  • Also know the limits of your gear. Don’t take inadequate gear into situations it isn’t meant for.
  • Take the weather forecast seriously.
  • Be prepared to turn back.
  • Don’t let your ego make bad decisions for you.
  • Add a few days to your trip so you can reschedule hikes for better weather days.
  • Have an exit plan.


General Camping Safety Tips

Know that even skilled, fit people can be affect.

The title image of this post is of an off-duty soldier being rescued.  He fell from a cliff and was injured.

In another incident, an entire US Army Special Forces team needed to be rescued during a hike.  Some members fell to altitude sickness and they all had to wait through the night to be rescued.

So don’t think that you are invincible.  Take precautions and respect the power of the wilderness!


Always Carry Survival Gear, Even On Short Hikes

People on day hikes are the ones who need rescuing the most.  The reason? They are caught unprepared when weather suddenly changes, they get lost, or are injured.

Make sure you always have survival gear with you, including:

  • A change of clothing which is warm, insulating, and not made of cotton.
  • Rain gear like a raincoat or poncho.
  • A way of starting a fire
  • Headlamp
  • Map and compass
  • Extra water. I also carry my Sawyer water filter.
  • High-calorie snacks like granola bars
  • A small first aid kit (see list here)
  • Whistle
  • Knife


Let Someone Know Your Plans

Even if you are hiking with a partner, still make sure someone knows your trip plans.  If you don’t come back on time or check in at the designated time, they can call park rangers to start looking for you.  My dad uses the SPOT finder to stay in touch while he is on his thru-hikes.

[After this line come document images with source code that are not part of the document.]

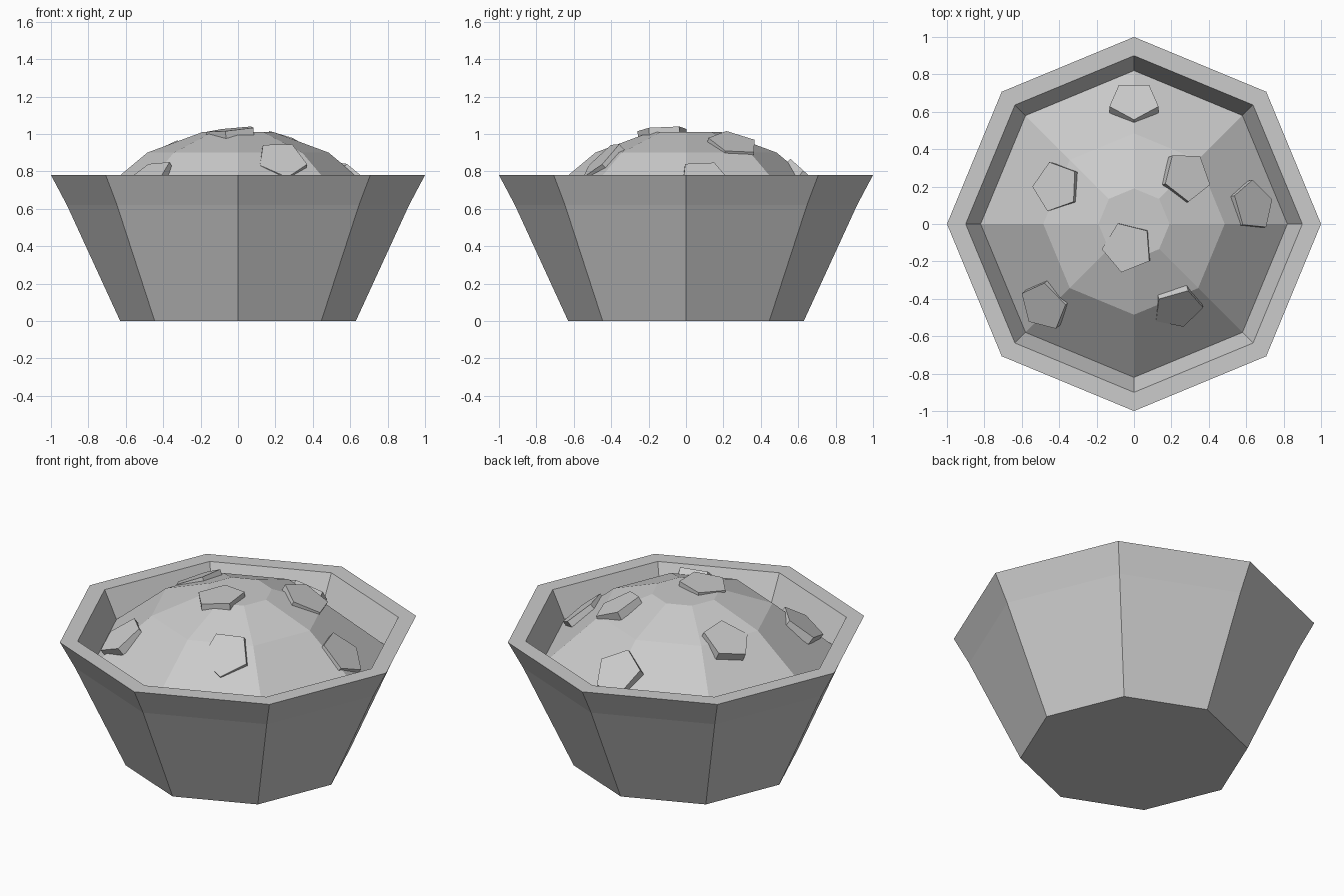
import bpy
import bmesh
from math import cos, sin, radians, tau
from mathutils import Vector

cube = bpy.data.objects.get("Cube")
if cube:
    bpy.data.objects.remove(cube, do_unlink=True)

grey = bpy.data.materials.new("plain_grey")
grey.use_nodes = True
grey.diffuse_color = (0.6, 0.6, 0.6, 1)
grey.node_tree.nodes["Principled BSDF"].inputs["Base Color"].default_value = (0.6, 0.6, 0.6, 1)


def finish(name, bm):
    """Turn a bmesh into a flat-shaded object."""
    bmesh.ops.recalc_face_normals(bm, faces=bm.faces)
    mesh = bpy.data.meshes.new(name)
    bm.to_mesh(mesh)
    bm.free()
    mesh.materials.append(grey)
    obj = bpy.data.objects.new(name, mesh)
    bpy.context.collection.objects.link(obj)
    return obj


def skin(name, rings):
    """Join rings of points into a closed solid with capped ends."""
    bm = bmesh.new()
    loops = [[bm.verts.new(p) for p in ring] for ring in rings]
    for low, high in zip(loops, loops[1:]):
        for i in range(len(low)):
            j = (i + 1) % len(low)
            bm.faces.new((low[i], low[j], high[j], high[i]))
    bm.faces.new(loops[0])
    bm.faces.new(loops[-1])
    return finish(name, bm)


def turned(name, profile, sides=8):
    """Sweep a (radius, height) profile around the z axis."""
    angles = [tau * i / sides for i in range(sides)]
    return skin(name, [[(r * cos(a), r * sin(a), z) for a in angles] for r, z in profile])


def chip(name, centre, slope, spin, radius=0.138, thickness=0.05):
    """Five-sided slab whose top face follows the given slope."""
    gx, gy = slope
    a = radians(spin)
    normal = Vector((-gx, -gy, 1)).normalized()
    u = Vector((cos(a), sin(a), gx * cos(a) + gy * sin(a))).normalized()
    v = normal.cross(u)
    top = [Vector(centre) + radius * (u * cos(tau * i / 5) + v * sin(tau * i / 5))
           for i in range(5)]
    return skin(name, [[p - normal * thickness for p in top], top])


# Flared cup with a flat rim and a sloping inner wall
turned("cup", [(0.63, 0), (0.915, 0.62), (1, 0.78), (0.9, 0.78), (0.82, 0.62)])

# Faceted domed filling
turned("dome", [(0.82, 0.62), (0.485, 0.9), (0.19, 1.01)])

# Chips scattered on the dome
chip("back_chip", (0, 0.66, 0.775), (0, -0.9), -90)
chip("right_chip", (-0.42, 0.2, 0.91), (0.5, -0.1), 180)
chip("back_left_chip", (0.285, 0.255, 0.955), (-0.45, -0.2), -87)
chip("left_chip", (0.64, 0.1, 0.77), (-0.85, -0.2), 18)
chip("top_chip", (-0.035, -0.125, 1.025), (0.1, 0.05), 184)
chip("front_right_chip", (-0.485, -0.44, 0.78), (0.55, 0.45), 4)
chip("front_left_chip", (0.235, -0.455, 0.865), (-0.25, 0.95), 3)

Image credits:
Title photo from a 304th Rescue Squadron exercise (U.S. Air Force photo/Staff Sgt. Daniel Delgado)
MOUNTAIN RESCUE” (CC BY 2.0) by bill85704 

Tagged with:    

About the author /

Diane Vukovic grew up camping and backpacking in upstate New York. Now, she takes her own daughters on wilderness adventures so they can connect with nature and learn resiliency. With dozens of trips under her belt, Diane is an expert in minimalist camping, going lightweight, planning, and keeping her kids entertained without screens.

Related Articles

Post your comments

Your email address will not be published. Required fields are marked *